Collection entries
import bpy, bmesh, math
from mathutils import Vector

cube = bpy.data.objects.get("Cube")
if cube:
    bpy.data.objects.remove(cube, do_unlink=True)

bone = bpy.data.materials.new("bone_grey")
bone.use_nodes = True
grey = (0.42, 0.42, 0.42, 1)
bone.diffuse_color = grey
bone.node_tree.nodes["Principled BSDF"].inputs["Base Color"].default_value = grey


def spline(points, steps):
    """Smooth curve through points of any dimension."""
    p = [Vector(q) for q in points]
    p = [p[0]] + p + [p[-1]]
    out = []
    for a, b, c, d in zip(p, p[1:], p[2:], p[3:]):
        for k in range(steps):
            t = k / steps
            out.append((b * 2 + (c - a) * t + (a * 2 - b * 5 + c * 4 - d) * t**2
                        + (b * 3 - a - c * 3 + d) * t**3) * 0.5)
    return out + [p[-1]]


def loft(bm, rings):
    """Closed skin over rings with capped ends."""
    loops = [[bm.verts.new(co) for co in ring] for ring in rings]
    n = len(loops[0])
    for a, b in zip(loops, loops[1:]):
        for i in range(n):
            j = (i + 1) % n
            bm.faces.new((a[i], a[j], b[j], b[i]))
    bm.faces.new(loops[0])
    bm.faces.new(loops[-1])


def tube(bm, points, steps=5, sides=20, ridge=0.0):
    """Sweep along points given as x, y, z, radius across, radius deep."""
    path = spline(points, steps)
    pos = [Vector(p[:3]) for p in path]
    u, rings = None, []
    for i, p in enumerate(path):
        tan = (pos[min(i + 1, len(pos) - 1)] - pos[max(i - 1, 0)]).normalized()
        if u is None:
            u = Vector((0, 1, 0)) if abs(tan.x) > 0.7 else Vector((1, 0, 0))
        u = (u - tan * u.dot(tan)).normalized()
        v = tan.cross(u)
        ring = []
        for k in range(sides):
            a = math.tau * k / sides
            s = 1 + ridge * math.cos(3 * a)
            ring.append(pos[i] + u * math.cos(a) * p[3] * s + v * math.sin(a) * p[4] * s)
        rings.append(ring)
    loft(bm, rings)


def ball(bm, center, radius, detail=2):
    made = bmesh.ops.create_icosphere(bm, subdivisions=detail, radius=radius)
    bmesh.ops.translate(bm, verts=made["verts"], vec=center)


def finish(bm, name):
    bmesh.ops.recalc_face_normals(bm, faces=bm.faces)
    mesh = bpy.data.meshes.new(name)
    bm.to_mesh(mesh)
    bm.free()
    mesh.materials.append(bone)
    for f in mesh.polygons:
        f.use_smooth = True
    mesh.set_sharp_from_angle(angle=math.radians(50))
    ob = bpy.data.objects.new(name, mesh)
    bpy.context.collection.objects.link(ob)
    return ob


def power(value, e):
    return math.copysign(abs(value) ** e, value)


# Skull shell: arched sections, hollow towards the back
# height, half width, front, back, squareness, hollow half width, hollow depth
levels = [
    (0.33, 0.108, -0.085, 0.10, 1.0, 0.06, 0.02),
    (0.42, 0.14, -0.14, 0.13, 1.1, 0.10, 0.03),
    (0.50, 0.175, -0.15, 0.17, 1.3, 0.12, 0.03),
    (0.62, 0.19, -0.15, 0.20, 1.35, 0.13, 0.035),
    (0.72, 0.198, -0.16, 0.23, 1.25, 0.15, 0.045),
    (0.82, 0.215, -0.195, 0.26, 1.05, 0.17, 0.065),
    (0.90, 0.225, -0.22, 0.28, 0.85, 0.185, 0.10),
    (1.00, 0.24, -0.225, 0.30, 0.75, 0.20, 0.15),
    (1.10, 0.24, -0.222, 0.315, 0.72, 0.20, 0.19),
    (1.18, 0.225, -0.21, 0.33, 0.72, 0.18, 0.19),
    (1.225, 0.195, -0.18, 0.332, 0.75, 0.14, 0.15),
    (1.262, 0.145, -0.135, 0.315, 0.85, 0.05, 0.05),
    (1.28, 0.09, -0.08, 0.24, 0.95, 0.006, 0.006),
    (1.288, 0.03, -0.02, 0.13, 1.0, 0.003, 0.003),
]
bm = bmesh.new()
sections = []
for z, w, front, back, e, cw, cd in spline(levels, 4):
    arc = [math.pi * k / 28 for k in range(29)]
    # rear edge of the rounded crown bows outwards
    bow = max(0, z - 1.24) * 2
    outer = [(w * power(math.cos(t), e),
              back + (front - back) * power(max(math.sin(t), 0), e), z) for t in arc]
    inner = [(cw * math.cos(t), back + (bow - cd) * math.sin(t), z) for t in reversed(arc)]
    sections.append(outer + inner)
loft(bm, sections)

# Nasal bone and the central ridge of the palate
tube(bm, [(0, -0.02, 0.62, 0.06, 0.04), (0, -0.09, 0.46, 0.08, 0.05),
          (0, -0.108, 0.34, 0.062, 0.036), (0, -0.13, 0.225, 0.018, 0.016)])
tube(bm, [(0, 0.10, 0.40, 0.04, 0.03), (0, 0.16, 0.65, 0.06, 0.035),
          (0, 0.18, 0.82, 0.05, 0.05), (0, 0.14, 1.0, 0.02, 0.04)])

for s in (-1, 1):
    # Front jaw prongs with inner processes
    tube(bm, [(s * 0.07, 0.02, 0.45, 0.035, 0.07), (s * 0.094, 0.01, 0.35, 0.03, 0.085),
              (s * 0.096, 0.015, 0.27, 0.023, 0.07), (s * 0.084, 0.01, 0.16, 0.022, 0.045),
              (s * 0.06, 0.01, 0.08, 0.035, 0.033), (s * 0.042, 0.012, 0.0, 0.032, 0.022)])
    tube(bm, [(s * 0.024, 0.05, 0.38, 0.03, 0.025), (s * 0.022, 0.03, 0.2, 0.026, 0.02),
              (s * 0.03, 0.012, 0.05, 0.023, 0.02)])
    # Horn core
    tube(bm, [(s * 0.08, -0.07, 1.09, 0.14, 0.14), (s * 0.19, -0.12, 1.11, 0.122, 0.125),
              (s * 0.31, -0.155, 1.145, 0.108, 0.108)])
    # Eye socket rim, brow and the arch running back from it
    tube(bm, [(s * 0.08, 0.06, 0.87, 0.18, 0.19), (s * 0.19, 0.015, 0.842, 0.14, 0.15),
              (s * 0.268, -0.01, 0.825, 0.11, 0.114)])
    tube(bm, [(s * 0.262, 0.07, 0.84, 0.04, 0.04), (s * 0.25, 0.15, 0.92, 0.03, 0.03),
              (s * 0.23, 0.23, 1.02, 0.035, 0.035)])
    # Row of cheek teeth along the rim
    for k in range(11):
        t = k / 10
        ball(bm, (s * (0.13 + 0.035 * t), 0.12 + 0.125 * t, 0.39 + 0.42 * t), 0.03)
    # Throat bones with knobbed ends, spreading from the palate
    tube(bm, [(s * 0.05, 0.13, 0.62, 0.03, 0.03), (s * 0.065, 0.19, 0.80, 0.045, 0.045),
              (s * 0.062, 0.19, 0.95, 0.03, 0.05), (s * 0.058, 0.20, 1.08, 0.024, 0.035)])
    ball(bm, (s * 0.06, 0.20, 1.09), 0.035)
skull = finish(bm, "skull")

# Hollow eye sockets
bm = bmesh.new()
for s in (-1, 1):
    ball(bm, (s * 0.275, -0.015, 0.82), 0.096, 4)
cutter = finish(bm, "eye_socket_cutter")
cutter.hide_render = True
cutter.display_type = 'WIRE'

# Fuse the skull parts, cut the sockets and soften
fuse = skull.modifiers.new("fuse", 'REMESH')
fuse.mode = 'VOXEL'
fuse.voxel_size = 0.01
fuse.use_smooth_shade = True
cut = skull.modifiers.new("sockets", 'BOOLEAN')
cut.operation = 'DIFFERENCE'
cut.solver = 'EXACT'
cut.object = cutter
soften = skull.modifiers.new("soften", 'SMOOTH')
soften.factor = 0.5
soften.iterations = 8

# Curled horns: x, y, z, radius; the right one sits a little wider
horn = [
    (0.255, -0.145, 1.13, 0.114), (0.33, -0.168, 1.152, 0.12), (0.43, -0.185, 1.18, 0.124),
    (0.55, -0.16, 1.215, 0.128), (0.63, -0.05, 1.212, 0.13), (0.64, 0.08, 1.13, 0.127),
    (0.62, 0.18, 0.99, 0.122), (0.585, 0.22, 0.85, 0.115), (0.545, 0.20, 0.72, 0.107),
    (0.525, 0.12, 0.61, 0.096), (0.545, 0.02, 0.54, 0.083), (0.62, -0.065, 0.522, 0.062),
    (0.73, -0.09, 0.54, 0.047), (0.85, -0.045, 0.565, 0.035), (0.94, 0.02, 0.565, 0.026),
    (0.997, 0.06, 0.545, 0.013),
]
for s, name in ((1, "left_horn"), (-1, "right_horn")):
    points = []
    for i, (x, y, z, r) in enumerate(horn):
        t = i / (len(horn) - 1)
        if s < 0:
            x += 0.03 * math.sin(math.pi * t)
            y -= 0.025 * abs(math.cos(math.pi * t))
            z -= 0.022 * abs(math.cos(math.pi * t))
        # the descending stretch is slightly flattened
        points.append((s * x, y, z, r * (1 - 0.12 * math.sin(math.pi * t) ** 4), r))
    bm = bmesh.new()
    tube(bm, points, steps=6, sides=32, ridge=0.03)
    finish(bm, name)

#### Required action
Return word for word the lines above from the line with "mesh.set_sharp_from_angle(angle=math.radians(50))" to the line with "(s * 0.096, 0.015, 0.27, 0.023, 0.07), (s", including both and leaving out all others.

#### Response to this exercise
    mesh.set_sharp_from_angle(angle=math.radians(50))
    ob = bpy.data.objects.new(name, mesh)
    bpy.context.collection.objects.link(ob)
    return ob


def power(value, e):
    return math.copysign(abs(value) ** e, value)


# Skull shell: arched sections, hollow towards the back
# height, half width, front, back, squareness, hollow half width, hollow depth
levels = [
    (0.33, 0.108, -0.085, 0.10, 1.0, 0.06, 0.02),
    (0.42, 0.14, -0.14, 0.13, 1.1, 0.10, 0.03),
    (0.50, 0.175, -0.15, 0.17, 1.3, 0.12, 0.03),
    (0.62, 0.19, -0.15, 0.20, 1.35, 0.13, 0.035),
    (0.72, 0.198, -0.16, 0.23, 1.25, 0.15, 0.045),
    (0.82, 0.215, -0.195, 0.26, 1.05, 0.17, 0.065),
    (0.90, 0.225, -0.22, 0.28, 0.85, 0.185, 0.10),
    (1.00, 0.24, -0.225, 0.30, 0.75, 0.20, 0.15),
    (1.10, 0.24, -0.222, 0.315, 0.72, 0.20, 0.19),
    (1.18, 0.225, -0.21, 0.33, 0.72, 0.18, 0.19),
    (1.225, 0.195, -0.18, 0.332, 0.75, 0.14, 0.15),
    (1.262, 0.145, -0.135, 0.315, 0.85, 0.05, 0.05),
    (1.28, 0.09, -0.08, 0.24, 0.95, 0.006, 0.006),
    (1.288, 0.03, -0.02, 0.13, 1.0, 0.003, 0.003),
]
bm = bmesh.new()
sections = []
for z, w, front, back, e, cw, cd in spline(levels, 4):
    arc = [math.pi * k / 28 for k in range(29)]
    # rear edge of the rounded crown bows outwards
    bow = max(0, z - 1.24) * 2
    outer = [(w * power(math.cos(t), e),
              back + (front - back) * power(max(math.sin(t), 0), e), z) for t in arc]
    inner = [(cw * math.cos(t), back + (bow - cd) * math.sin(t), z) for t in reversed(arc)]
    sections.append(outer + inner)
loft(bm, sections)

# Nasal bone and the central ridge of the palate
tube(bm, [(0, -0.02, 0.62, 0.06, 0.04), (0, -0.09, 0.46, 0.08, 0.05),
          (0, -0.108, 0.34, 0.062, 0.036), (0, -0.13, 0.225, 0.018, 0.016)])
tube(bm, [(0, 0.10, 0.40, 0.04, 0.03), (0, 0.16, 0.65, 0.06, 0.035),
          (0, 0.18, 0.82, 0.05, 0.05), (0, 0.14, 1.0, 0.02, 0.04)])

for s in (-1, 1):
    # Front jaw prongs with inner processes
    tube(bm, [(s * 0.07, 0.02, 0.45, 0.035, 0.07), (s * 0.094, 0.01, 0.35, 0.03, 0.085),
              (s * 0.096, 0.015, 0.27, 0.023, 0.07), (s * 0.084, 0.01, 0.16, 0.022, 0.045),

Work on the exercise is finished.